Ireland to narrowly miss target to relocate 600 asylum seekers
State has performed well compared with other EU countries, Amnesty says
Amnesty executive director Colm O’Gorman urged Ministers to press for a fairer and more effective solution to Europe’s refugee crisis. Photograph: Cyril Byrne
However, Amnesty International Ireland has pointed out that the country has performed relatively well in settling 552 asylum seekers over the past two years, or 92 per cent of its legal commitment, compared with most EU countries.
To date, it says EU member states have fulfilled less than a third of their asylum relocation promises.
Colm O’Gorman, Amnesty’s executive director, said: “Two years after this scheme was agreed, most EU member states have fundamentally failed refugees and asylum seekers, shirking their responsibilities and leaving thousands abandoned in Italy and Greece.”
He acknowledged the Government’s assertions that delays were not on the Irish end and he urged Ministers to press for a fairer and more effective solution to Europe’s refugee crisis.
“Other EU countries must step up and make good on the promises they made, or risk being taken to the European court and potentially facing tough penalties,” Mr O’Gorman said.
Slovakia, which unsuccessfully challenged the relocation scheme in the European Court of Justice, has accepted just 16 of the 902 asylum seekers it was assigned, while the Czech Republic has relocated 12 of 2,691. Spain has fulfilled just 14 per cent of its quota.
Malta is the only EU country that has fulfilled its quota. Norway and Liechtenstein, who opted in to the scheme voluntarily, have both fulfilled their commitments to relocate 1,500 and 10 asylum seekers, respectively.
Finland has also performed well, welcoming 1,951 asylum seekers, or 94 per cent of its legal commitment.
While the Government initially pledged to accept 600 asylum seekers, it has since gone on to raise this number to 4,000 under an expanded refugee protection programme involving the EU and UNHCR.
Amnesty has welcomed these moves and the Government’s commitment to establish a community sponsorship programme for refugees.
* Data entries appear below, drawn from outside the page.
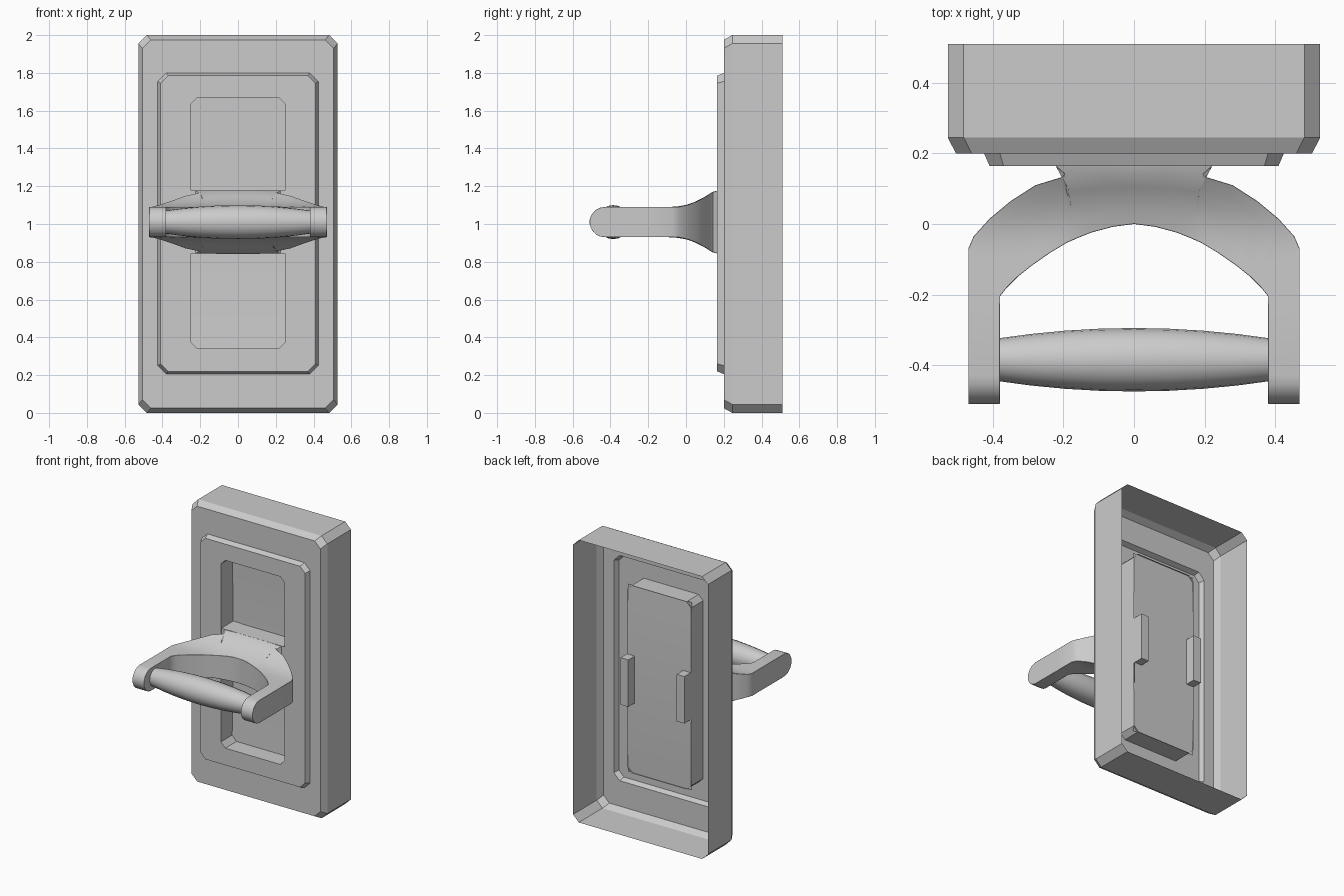
import bpy, bmesh, math

if "Cube" in bpy.data.objects:
    bpy.data.objects.remove(bpy.data.objects["Cube"])

CZ = 1.01  # height of the handle's centre line


def add_object(name, bm, smooth=None):
    bmesh.ops.recalc_face_normals(bm, faces=bm.faces)
    mesh = bpy.data.meshes.new(name)
    bm.to_mesh(mesh)
    bm.free()
    ob = bpy.data.objects.new(name, mesh)
    bpy.context.collection.objects.link(ob)
    bpy.ops.object.select_all(action='DESELECT')
    ob.select_set(True)
    bpy.context.view_layer.objects.active = ob
    if smooth:
        bpy.ops.object.shade_smooth_by_angle(angle=math.radians(smooth))
    return ob


def bridge(bm, a, b, closed=True):
    n = len(a)
    for i in range(n if closed else n - 1):
        j = (i + 1) % n
        bm.faces.new((a[i], a[j], b[j], b[i]))


def chamfered_loop(bm, w, z0, z1, c, y):
    pts = [(-w + c, z0), (w - c, z0), (w, z0 + c), (w, z1 - c),
           (w - c, z1), (-w + c, z1), (-w, z1 - c), (-w, z0 + c)]
    return [bm.verts.new((x, y, z)) for x, z in pts]


def box(name, x0, x1, y0, y1, z0, z1):
    bm = bmesh.new()
    bmesh.ops.create_cube(bm, size=1)
    for v in bm.verts:
        v.co = ((x0 + x1) / 2 + v.co.x * (x1 - x0),
                (y0 + y1) / 2 + v.co.y * (y1 - y0),
                (z0 + z1) / 2 + v.co.z * (z1 - z0))
    return add_object(name, bm)


# Housing: open-backed shell with raised frame and recessed opening
bm = bmesh.new()
rings = [chamfered_loop(bm, *p) for p in (
    (.528, 0, 2, .045, .51), (.528, 0, 2, .045, .245),
    (.505, .025, 1.975, .045, .2), (.425, .205, 1.8, .045, .2),
    (.41, .22, 1.785, .04, .165), (.25, .34, 1.67, .035, .165),
    (.25, .34, 1.67, .035, .3))]
for a, b in zip(rings, rings[1:]):
    bridge(bm, a, b)
add_object("housing", bm)

# Gently curved panel at the back of the opening
bm = bmesh.new()
cols = []
for x in (-.25, .25):
    col = []
    for i in range(13):
        t = i / 6 - 1
        col.append(bm.verts.new((x, .305 - .015 * t * t, 1.005 + .665 * t)))
    cols.append(col)
bridge(bm, cols[0], cols[1], closed=False)
add_object("slot_panel", bm, 40)

# Handle base and the two tabs passing behind the panel
box("handle_base", -.25, .25, .172, .3, .845, 1.178)
for s in (-1, 1):
    box("handle_tab", min(s * .19, s * .25), max(s * .19, s * .25), .17, .375, .845, 1.178)


# Handle arch: top-view profile whose thickness depends on depth
def half_height(y):
    if y < -.43:
        return .08 * math.sqrt(max(.02, 1 - ((y + .43) / .08) ** 2))
    table = [(-.43, .08), (-.04, .08), (.0, .088), (.05, .105), (.1, .132), (.14, .16), (.175, .168)]
    for (y0, h0), (y1, h1) in zip(table, table[1:]):
        if y <= y1:
            return h0 + (h1 - h0) * (y - y0) / (y1 - y0)
    return table[-1][1]


outer = [(0, .175), (.1, .175), (.225, .168), (.195, .142), (.205, .133), (.28, .11),
         (.35, .065), (.41, .015), (.455, -.035), (.47, -.07), (.47, -.21)]
inner = [(0, 0), (.06, -.008), (.12, -.024), (.16, -.04), (.19, -.053), (.24, -.083),
         (.29, -.118), (.33, -.15), (.36, -.18), (.38, -.205), (.38, -.235)]
for y in (-.43, -.455, -.475, -.493, -.504, -.51):
    outer.append((.47, y))
    inner.append((.38, y))
outer = [(-x, y) for x, y in outer[:0:-1]] + outer
inner = [(-x, y) for x, y in inner[:0:-1]] + inner

bm = bmesh.new()
ROWS = 5
sections = []
for (ox, oy), (ix, iy) in zip(outer, inner):
    ring = []
    steps = [r / ROWS for r in range(ROWS + 1)]
    for sign, ts in ((1, steps), (-1, steps[::-1])):
        for t in ts:
            x, y = ox + (ix - ox) * t, oy + (iy - oy) * t
            ring.append(bm.verts.new((x, y, CZ + sign * half_height(y))))
    sections.append(ring)
for a, b in zip(sections, sections[1:]):
    bridge(bm, a, b)
bm.faces.new(sections[0])
bm.faces.new(sections[-1])
arch = add_object("handle_arch", bm, 40)
bevel = arch.modifiers.new("edge_bevel", 'BEVEL')
bevel.width = .009
bevel.segments = 1
bevel.limit_method = 'ANGLE'
bevel.angle_limit = math.radians(50)

# Barrel-shaped grip between the arms
bm = bmesh.new()
SIDES = 20
rings = []
for i in range(9):
    t = i / 4 - 1
    r = .09 - .03 * t * t
    rings.append([bm.verts.new((.39 * t, -.385 + r * math.cos(k * math.tau / SIDES),
                                CZ + r * math.sin(k * math.tau / SIDES))) for k in range(SIDES)])
for a, b in zip(rings, rings[1:]):
    bridge(bm, a, b)
bm.faces.new(rings[0])
bm.faces.new(rings[-1])
add_object("grip", bm, 40)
“During a visit to Canada earlier this year, I saw the community sponsorship programme in action. I saw communities coming together with a fantastic sense of purpose to support refugees as they settled into their new lives.
“The programme delivers really positive outcomes for refugees, as well as strengthening, deepening and enriching host communities. People in Ireland have been very generous in their support and solidarity with people forced to flee their homes.
Mr O’Gorman added: “Ireland is a welcoming country; a programme like this allows us to extend a welcome to those who desperately need our support.”